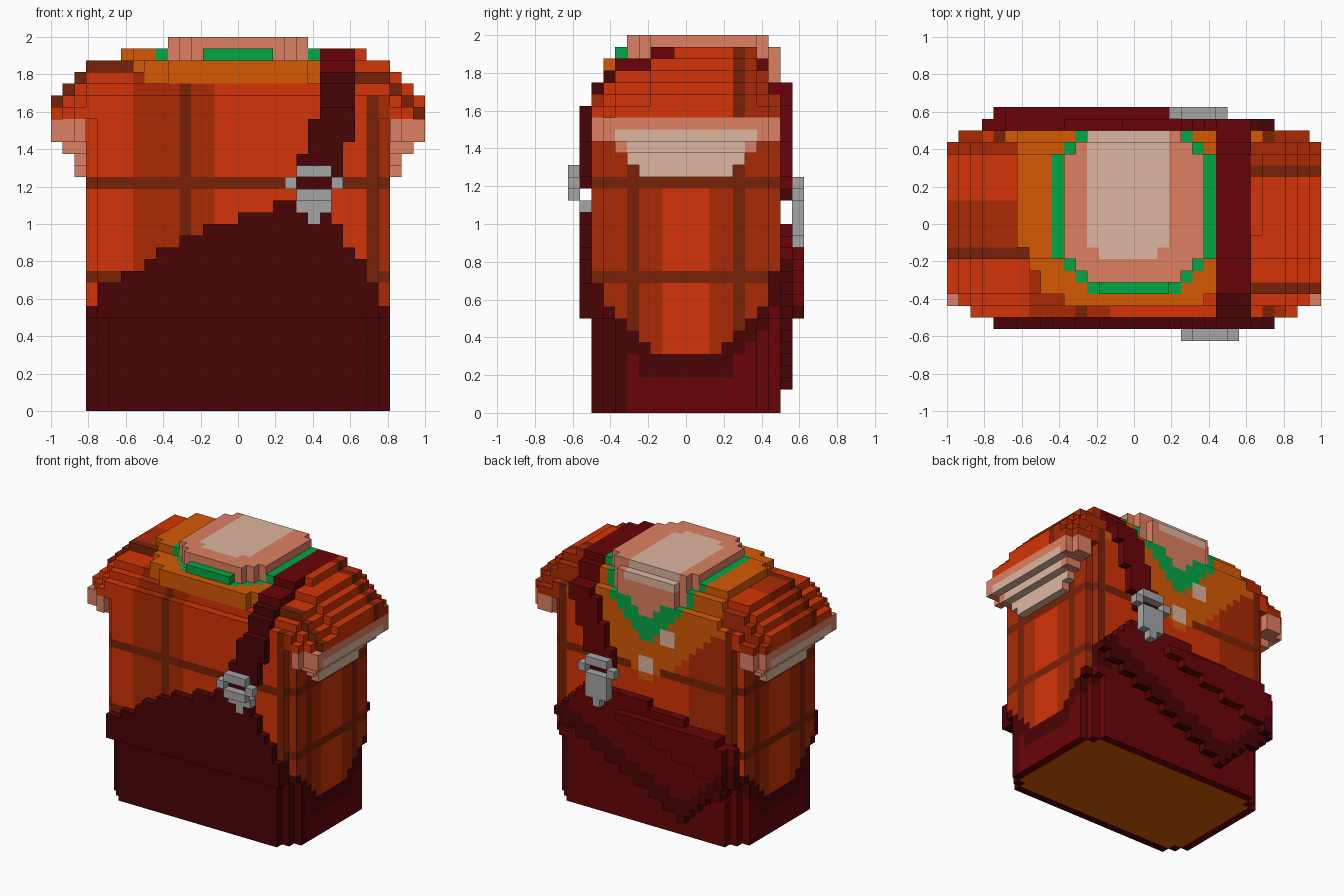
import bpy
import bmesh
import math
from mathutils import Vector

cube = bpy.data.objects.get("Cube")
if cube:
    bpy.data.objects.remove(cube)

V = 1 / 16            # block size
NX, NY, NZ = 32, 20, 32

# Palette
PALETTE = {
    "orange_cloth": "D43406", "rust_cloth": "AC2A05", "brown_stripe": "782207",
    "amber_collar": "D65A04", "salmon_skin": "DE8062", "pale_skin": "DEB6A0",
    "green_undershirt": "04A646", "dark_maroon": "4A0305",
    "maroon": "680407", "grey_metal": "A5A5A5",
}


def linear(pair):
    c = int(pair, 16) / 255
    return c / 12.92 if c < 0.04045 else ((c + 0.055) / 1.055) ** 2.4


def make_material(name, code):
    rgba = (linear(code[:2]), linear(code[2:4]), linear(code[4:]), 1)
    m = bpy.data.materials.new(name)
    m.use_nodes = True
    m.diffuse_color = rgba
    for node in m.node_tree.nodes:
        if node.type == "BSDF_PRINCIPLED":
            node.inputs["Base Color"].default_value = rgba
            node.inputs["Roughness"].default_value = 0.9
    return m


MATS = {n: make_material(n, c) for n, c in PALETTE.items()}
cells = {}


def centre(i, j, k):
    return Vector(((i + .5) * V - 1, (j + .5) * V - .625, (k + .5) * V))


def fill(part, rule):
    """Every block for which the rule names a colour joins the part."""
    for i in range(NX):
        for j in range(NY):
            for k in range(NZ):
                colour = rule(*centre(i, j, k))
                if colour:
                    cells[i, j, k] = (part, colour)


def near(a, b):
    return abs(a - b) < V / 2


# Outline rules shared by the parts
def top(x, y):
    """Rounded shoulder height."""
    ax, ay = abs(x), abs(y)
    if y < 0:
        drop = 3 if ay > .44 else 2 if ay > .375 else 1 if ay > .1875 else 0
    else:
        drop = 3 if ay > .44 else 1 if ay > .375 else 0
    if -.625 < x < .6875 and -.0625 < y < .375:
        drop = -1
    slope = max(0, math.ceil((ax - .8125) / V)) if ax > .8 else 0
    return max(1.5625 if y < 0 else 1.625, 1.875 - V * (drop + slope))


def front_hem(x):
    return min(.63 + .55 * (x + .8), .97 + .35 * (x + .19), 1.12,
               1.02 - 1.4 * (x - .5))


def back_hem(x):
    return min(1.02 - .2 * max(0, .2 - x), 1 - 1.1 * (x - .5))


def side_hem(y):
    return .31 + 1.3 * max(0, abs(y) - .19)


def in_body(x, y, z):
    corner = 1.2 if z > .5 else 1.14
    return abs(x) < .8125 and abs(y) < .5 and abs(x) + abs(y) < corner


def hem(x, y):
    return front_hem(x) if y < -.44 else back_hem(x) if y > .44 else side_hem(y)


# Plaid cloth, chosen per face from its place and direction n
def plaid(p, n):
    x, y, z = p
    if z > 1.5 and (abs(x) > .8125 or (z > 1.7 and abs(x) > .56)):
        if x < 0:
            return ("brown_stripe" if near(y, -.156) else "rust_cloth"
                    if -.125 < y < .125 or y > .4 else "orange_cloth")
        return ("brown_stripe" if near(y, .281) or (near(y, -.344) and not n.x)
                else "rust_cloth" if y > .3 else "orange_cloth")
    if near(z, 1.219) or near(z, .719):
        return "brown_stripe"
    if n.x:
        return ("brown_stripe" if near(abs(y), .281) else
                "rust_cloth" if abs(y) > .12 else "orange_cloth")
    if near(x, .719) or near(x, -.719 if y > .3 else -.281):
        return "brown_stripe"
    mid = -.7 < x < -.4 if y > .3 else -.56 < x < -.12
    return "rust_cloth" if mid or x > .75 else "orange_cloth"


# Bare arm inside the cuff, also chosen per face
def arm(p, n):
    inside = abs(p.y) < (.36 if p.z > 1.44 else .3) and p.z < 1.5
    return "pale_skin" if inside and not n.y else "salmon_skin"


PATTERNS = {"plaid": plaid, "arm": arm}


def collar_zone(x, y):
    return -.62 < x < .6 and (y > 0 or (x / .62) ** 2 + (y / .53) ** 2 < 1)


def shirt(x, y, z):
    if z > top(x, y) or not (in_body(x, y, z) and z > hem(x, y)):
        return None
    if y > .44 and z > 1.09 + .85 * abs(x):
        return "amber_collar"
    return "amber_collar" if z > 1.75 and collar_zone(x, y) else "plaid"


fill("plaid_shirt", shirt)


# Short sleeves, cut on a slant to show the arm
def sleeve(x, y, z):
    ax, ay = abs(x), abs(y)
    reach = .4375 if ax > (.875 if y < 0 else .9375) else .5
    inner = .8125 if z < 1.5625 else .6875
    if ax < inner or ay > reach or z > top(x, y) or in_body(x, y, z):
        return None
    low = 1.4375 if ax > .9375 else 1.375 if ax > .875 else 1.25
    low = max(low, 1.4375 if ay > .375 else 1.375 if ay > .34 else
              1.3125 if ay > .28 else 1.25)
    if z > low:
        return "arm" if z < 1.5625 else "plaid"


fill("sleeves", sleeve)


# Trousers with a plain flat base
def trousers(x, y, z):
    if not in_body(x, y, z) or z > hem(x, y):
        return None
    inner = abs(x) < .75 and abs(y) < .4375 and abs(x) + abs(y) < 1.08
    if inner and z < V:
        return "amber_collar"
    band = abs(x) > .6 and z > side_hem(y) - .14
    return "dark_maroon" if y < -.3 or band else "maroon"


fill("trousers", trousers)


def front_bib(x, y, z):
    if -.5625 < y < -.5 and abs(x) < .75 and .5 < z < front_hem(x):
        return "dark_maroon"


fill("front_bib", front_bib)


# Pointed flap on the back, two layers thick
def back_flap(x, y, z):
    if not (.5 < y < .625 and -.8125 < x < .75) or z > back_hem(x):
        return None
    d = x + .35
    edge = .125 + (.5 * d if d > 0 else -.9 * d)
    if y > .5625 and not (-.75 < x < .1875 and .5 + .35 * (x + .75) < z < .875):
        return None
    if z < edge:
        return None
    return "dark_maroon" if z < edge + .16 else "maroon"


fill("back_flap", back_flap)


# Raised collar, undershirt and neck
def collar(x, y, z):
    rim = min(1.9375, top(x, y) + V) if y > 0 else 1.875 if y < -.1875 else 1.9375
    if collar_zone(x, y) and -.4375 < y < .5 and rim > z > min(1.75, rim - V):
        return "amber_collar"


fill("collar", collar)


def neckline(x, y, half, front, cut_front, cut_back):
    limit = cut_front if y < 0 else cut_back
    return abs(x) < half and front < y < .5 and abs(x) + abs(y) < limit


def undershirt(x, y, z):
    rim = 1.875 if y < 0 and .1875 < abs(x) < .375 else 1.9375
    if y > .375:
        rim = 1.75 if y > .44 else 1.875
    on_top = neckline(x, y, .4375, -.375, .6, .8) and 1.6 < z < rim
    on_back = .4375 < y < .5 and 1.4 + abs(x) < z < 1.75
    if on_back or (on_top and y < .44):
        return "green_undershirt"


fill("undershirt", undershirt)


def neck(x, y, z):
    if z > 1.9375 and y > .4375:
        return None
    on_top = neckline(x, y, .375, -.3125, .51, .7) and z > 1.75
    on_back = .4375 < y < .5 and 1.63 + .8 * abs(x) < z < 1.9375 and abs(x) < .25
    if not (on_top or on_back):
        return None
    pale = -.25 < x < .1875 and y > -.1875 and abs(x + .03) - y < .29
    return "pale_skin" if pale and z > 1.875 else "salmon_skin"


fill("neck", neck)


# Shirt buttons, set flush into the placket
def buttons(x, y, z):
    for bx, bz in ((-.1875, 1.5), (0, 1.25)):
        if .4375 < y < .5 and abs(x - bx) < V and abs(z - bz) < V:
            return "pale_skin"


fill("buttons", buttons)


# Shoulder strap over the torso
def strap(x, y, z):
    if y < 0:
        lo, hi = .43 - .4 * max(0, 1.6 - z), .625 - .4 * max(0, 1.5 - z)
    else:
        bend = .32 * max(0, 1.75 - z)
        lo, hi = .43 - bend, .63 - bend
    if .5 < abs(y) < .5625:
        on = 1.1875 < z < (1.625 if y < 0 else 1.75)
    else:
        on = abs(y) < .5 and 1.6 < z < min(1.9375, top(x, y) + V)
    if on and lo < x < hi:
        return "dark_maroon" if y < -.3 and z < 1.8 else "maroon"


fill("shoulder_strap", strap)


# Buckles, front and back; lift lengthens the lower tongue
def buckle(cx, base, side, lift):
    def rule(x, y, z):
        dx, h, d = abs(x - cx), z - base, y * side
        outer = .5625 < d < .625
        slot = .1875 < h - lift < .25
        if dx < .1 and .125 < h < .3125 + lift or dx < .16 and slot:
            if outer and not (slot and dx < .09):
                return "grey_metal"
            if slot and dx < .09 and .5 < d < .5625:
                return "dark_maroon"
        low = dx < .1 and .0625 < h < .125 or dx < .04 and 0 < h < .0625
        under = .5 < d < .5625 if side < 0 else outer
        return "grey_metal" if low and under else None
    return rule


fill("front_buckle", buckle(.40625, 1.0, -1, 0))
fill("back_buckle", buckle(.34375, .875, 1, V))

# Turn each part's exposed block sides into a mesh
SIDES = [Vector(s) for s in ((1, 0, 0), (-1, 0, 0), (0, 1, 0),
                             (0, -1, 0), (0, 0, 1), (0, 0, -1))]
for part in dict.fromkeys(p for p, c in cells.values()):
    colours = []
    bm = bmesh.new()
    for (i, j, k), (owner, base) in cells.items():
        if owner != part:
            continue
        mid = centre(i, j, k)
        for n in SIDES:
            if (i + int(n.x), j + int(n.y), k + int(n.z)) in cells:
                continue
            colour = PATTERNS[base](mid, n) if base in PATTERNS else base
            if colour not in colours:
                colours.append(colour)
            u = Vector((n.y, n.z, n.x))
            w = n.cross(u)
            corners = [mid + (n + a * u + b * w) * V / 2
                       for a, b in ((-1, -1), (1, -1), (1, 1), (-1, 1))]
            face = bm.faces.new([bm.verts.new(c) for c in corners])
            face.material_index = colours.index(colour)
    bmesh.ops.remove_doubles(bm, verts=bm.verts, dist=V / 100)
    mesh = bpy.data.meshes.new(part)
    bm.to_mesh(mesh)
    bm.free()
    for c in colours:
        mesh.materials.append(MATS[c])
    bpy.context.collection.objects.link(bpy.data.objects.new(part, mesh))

----

What to work on: To answer, state the number of lines in the records holding the string "bmesh", and leave out everything else.

Solution for this problem: 3